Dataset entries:
*** Begin section ***

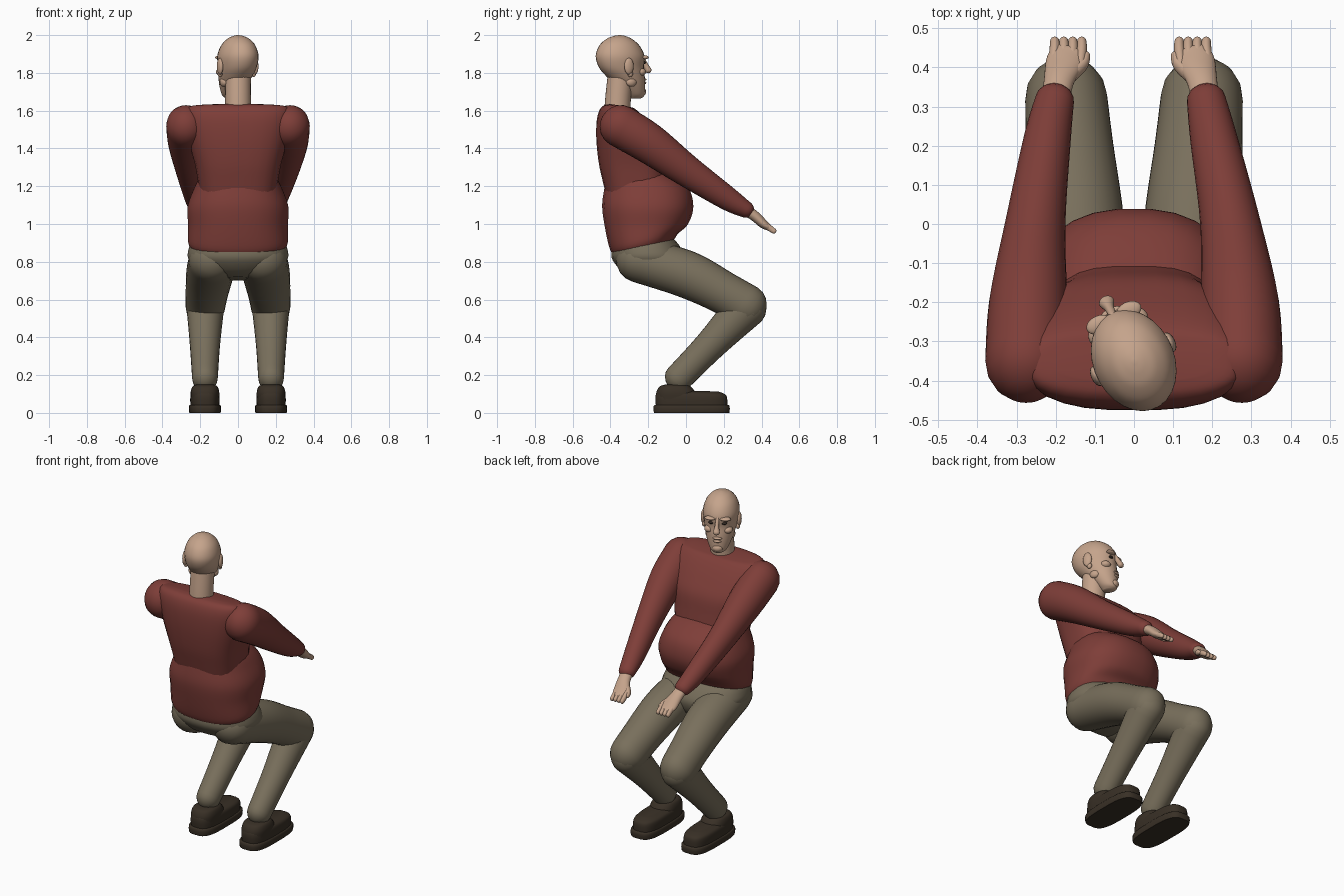
import bpy, bmesh
from math import sin, cos, pi, radians
from mathutils import Vector, Matrix

cube = bpy.data.objects.get("Cube")
if cube:
    bpy.data.objects.remove(cube, do_unlink=True)

SEG = 28


def material(name, rgb):
    m = bpy.data.materials.new(name)
    m.use_nodes = True
    color = (*rgb, 1)
    m.diffuse_color = color
    m.node_tree.nodes["Principled BSDF"].inputs["Base Color"].default_value = color
    return m


SKIN = material("skin", (0.56, 0.37, 0.26))
KNIT = material("red_knit", (0.21, 0.048, 0.04))
CLOTH = material("khaki_cloth", (0.19, 0.16, 0.107))
LEATHER = material("dark_leather", (0.04, 0.029, 0.019))
EYE = material("eye_dark", (0.03, 0.02, 0.015))

# The head is turned a little to the model's right
HEAD = Matrix.Translation((0, -0.35, 0)) @ Matrix.Rotation(radians(25), 4, "Z")


def spline(keys, n=5):
    """Smoothly interpolate a list of key tuples."""
    keys = [Vector(k) for k in keys]
    out = []
    for i in range(len(keys) - 1):
        a, b = keys[i], keys[i + 1]
        ta = (b - keys[max(i - 1, 0)]) / 2
        tb = (keys[min(i + 2, len(keys) - 1)] - a) / 2
        for j in range(n):
            t = j / n
            out.append(a * (2*t**3 - 3*t**2 + 1) + ta * (t**3 - 2*t**2 + t)
                       + b * (3*t**2 - 2*t**3) + tb * (t**3 - t**2))
    return out + [keys[-1]]


def finish(name, bm, mat, xform=None, angle=50):
    if xform:
        bm.transform(xform)
    bmesh.ops.recalc_face_normals(bm, faces=bm.faces)
    mesh = bpy.data.meshes.new(name)
    bm.to_mesh(mesh)
    bm.free()
    mesh.materials.append(mat)
    ob = bpy.data.objects.new(name, mesh)
    bpy.context.collection.objects.link(ob)
    bpy.ops.object.select_all(action="DESELECT")
    ob.select_set(True)
    bpy.context.view_layer.objects.active = ob
    bpy.ops.object.shade_smooth_by_angle(angle=radians(angle))
    return ob


def skin_rings(name, rings, mat, xform=None):
    bm = bmesh.new()
    loops = [[bm.verts.new(p) for p in r] for r in rings]
    for a, b in zip(loops, loops[1:]):
        for i in range(SEG):
            j = (i + 1) % SEG
            bm.faces.new((a[i], a[j], b[j], b[i]))
    bm.faces.new(loops[0])
    bm.faces.new(loops[-1])
    return finish(name, bm, mat, xform)


def power(v, e):
    return (1 if v > 0 else -1) * abs(v) ** e


def stack(name, keys, mat, e=1.0, x=0, xform=None, n=5):
    """Loft of level rings: (z back, z front, y back, y front, half width)."""
    rings = []
    for zb, zf, yb, yf, rx in spline(keys, n):
        ring = []
        for i in range(SEG):
            a = 2 * pi * (i + 0.5) / SEG
            s = power(sin(a), e)
            t = (s + 1) / 2
            ring.append((x + rx * power(cos(a), e), yb + (yf - yb) * t, zb + (zf - zb) * t))
        rings.append(ring)
    return skin_rings(name, rings, mat, xform)


def limb(name, keys, mat, xform=None):
    """Round-ended tube along a path: (x, y, z, radius across, radius in depth)."""
    pts = spline(keys)
    rings = []
    last = len(pts) - 1
    for i, p in enumerate(pts):
        c = p.copy()
        c.resize(3)
        d = Vector((pts[min(i + 1, last)] - pts[max(i - 1, 0)])[:3]).normalized()
        u = (Vector((1, 0, 0)) - d * d.x).normalized()
        w = d.cross(u)
        steps = [(0, 1)]
        cap = [(sin(t), cos(t)) for t in (0.35, 0.7, 1.05, 1.3, 1.5)]
        if i == 0:
            steps = [(-o, k) for o, k in reversed(cap)] + steps
        if i == last:
            steps += cap
        for o, k in steps:
            rings.append([c + d * o * min(p[3], p[4])
                          + u * cos(2*pi*j/SEG) * p[3] * k
                          + w * sin(2*pi*j/SEG) * p[4] * k for j in range(SEG)])
    return skin_rings(name, rings, mat, xform)


def blob(name, loc, size, mat, xform=None):
    bm = bmesh.new()
    bmesh.ops.create_uvsphere(bm, u_segments=16, v_segments=10, radius=1)
    bm.transform(Matrix.Translation(loc) @ Matrix.Diagonal((*size, 1)))
    return finish(name, bm, mat, xform, 80)


# Sweater body with round belly, then chest and shoulder yoke
stack("sweater_belly", [
    (.83, .92, -.38, -.06, .25), (.87, .95, -.405, -.04, .265), (.98, 1.0, -.43, .012, .265),
    (1.09, 1.09, -.445, .04, .268), (1.18, 1.19, -.435, .015, .235),
    (1.24, 1.26, -.42, -.07, .2), (1.28, 1.29, -.4, -.15, .15)], KNIT, .85)
stack("sweater_chest", [
    (1.14, 1.14, -.42, -.1, .2), (1.22, 1.22, -.44, -.1, .212), (1.32, 1.32, -.462, -.115, .23),
    (1.44, 1.42, -.475, -.135, .26), (1.54, 1.5, -.474, -.18, .28), (1.6, 1.57, -.46, -.23, .28),
    (1.628, 1.61, -.435, -.27, .26), (1.635, 1.62, -.4, -.3, .2)], KNIT, .7)

# Trouser seat
stack("trouser_seat", [
    (.72, .7, -.28, -.1, .06), (.75, .73, -.34, -.03, .19), (.81, .81, -.39, 0, .262),
    (.86, .88, -.395, -.03, .262), (.9, .94, -.38, -.08, .24)], CLOTH, .85)

for side, s, reach in (("left", 1, 0), ("right", -1, .018)):
    # Legs
    limb(side + "_thigh", [
        (s*.135, -.25, .81, .125, .12), (s*.15, 0, .735, .125, .125),
        (s*.165, .2, .635, .112, .113), (s*.173, .32, .565, .105, .115)], CLOTH)
    limb(side + "_shin", [
        (s*.173, .32, .56, .1, .11), (s*.175, .13, .36, .08, .083),
        (s*.175, -.04, .185, .068, .075)], CLOTH)

    # Shoes
    stack(side + "_shoe_sole", [
        (.0, .0, -.17, .23, .082), (.01, .01, -.172, .232, .085),
        (.035, .035, -.172, .232, .085), (.042, .042, -.165, .225, .08)],
        LEATHER, .6, s*.175, n=2)
    stack(side + "_shoe_upper", [
        (.035, .035, -.16, .22, .077), (.08, .08, -.163, .218, .078),
        (.108, .1, -.155, .205, .07), (.118, .114, -.13, .17, .045)], LEATHER, .65, s*.175)
    stack(side + "_shoe_collar", [
        (.07, .07, -.16, .07, .075), (.11, .11, -.157, .05, .076),
        (.14, .14, -.14, .025, .066), (.15, .15, -.11, 0, .045)], LEATHER, .8, s*.175)

    # Sleeves
    wx = .185 + reach
    limb(side + "_sleeve", [
        (s*.275, -.35, 1.52, .105, .112), (s*.27, -.2, 1.43, .1, .107),
        (s*(.246 + reach/3), 0, 1.285, .077, .085), (s*(.203 + reach), .22, 1.135, .06, .063),
        (s*wx, .315, 1.078, .05, .045)], KNIT)

    # Hands
    tip = wx - .035
    limb(side + "_palm", [
        (s*wx, .29, 1.09, .036, .03), (s*(wx - .01), .36, 1.045, .038, .028),
        (s*(tip + .01), .41, 1.0, .048, .024), (s*tip, .44, .98, .044, .016)], SKIN)
    for k in range(4):
        fx = tip + (k - 1.5) * .023
        limb(f"{side}_finger_{k + 1}", [
            (s*(fx + .004), .41, 1.0, .0135, .015), (s*fx, .445, .977, .0135, .016),
            (s*fx, .466, .962, .012, .014)], SKIN)
    limb(side + "_thumb", [
        (s*(wx - .03), .37, 1.03, .018, .02), (s*(wx - .07), .405, .998, .015, .018),
        (s*(wx - .08), .43, .985, .011, .012)], SKIN)

    # Ear, brow, eye, cheek and jaw corner
    blob(side + "_ear", (s*.103, .005, 1.835), (.014, .027, .044), SKIN, HEAD)
    blob(side + "_ear_lobe", (s*.098, .015, 1.795), (.012, .015, .018), SKIN, HEAD)
    blob(side + "_brow", (s*.042, .122, 1.882), (.034, .023, .011), SKIN, HEAD)
    blob(side + "_eye", (s*.038, .122, 1.855), (.017, .012, .008), EYE, HEAD)
    blob(side + "_cheek", (s*.052, .095, 1.805), (.03, .03, .022), SKIN, HEAD)
    blob(side + "_jaw_corner", (s*.068, .035, 1.752), (.018, .03, .025), SKIN, HEAD)

# Neck, head and face
limb("neck", [(0, -.365, 1.56, .07, .07), (0, -.36, 1.66, .068, .068),
              (0, -.345, 1.8, .068, .068)], SKIN)
stack("head", [
    (1.665, 1.665, .055, .12, .025), (1.69, 1.68, .03, .138, .048), (1.73, 1.73, -.01, .14, .07),
    (1.78, 1.78, -.07, .138, .086), (1.83, 1.83, -.115, .132, .097), (1.89, 1.89, -.133, .135, .103),
    (1.945, 1.945, -.113, .107, .086), (1.98, 1.98, -.073, .065, .056),
    (1.995, 1.995, -.035, .03, .026), (2.0, 2.0, -.006, .004, .004)], SKIN, xform=HEAD)
limb("nose", [(0, .125, 1.885, .011, .012), (0, .148, 1.845, .012, .014),
              (0, .165, 1.815, .02, .017)], SKIN, HEAD)
blob("upper_lip", (0, .138, 1.765), (.028, .011, .008), SKIN, HEAD)
blob("lower_lip", (0, .138, 1.747), (.024, .012, .008), SKIN, HEAD)
blob("chin", (0, .128, 1.7), (.03, .022, .023), SKIN, HEAD)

*** End section ***

## Exercise instructions
Print exactly the lines above, between the one holding "mesh = bpy.data.meshes.new(name)" and the one holding "ob.select_set(True)", inclusive, and nothing besides.

## Task result
    mesh = bpy.data.meshes.new(name)
    bm.to_mesh(mesh)
    bm.free()
    mesh.materials.append(mat)
    ob = bpy.data.objects.new(name, mesh)
    bpy.context.collection.objects.link(ob)
    bpy.ops.object.select_all(action="DESELECT")
    ob.select_set(True)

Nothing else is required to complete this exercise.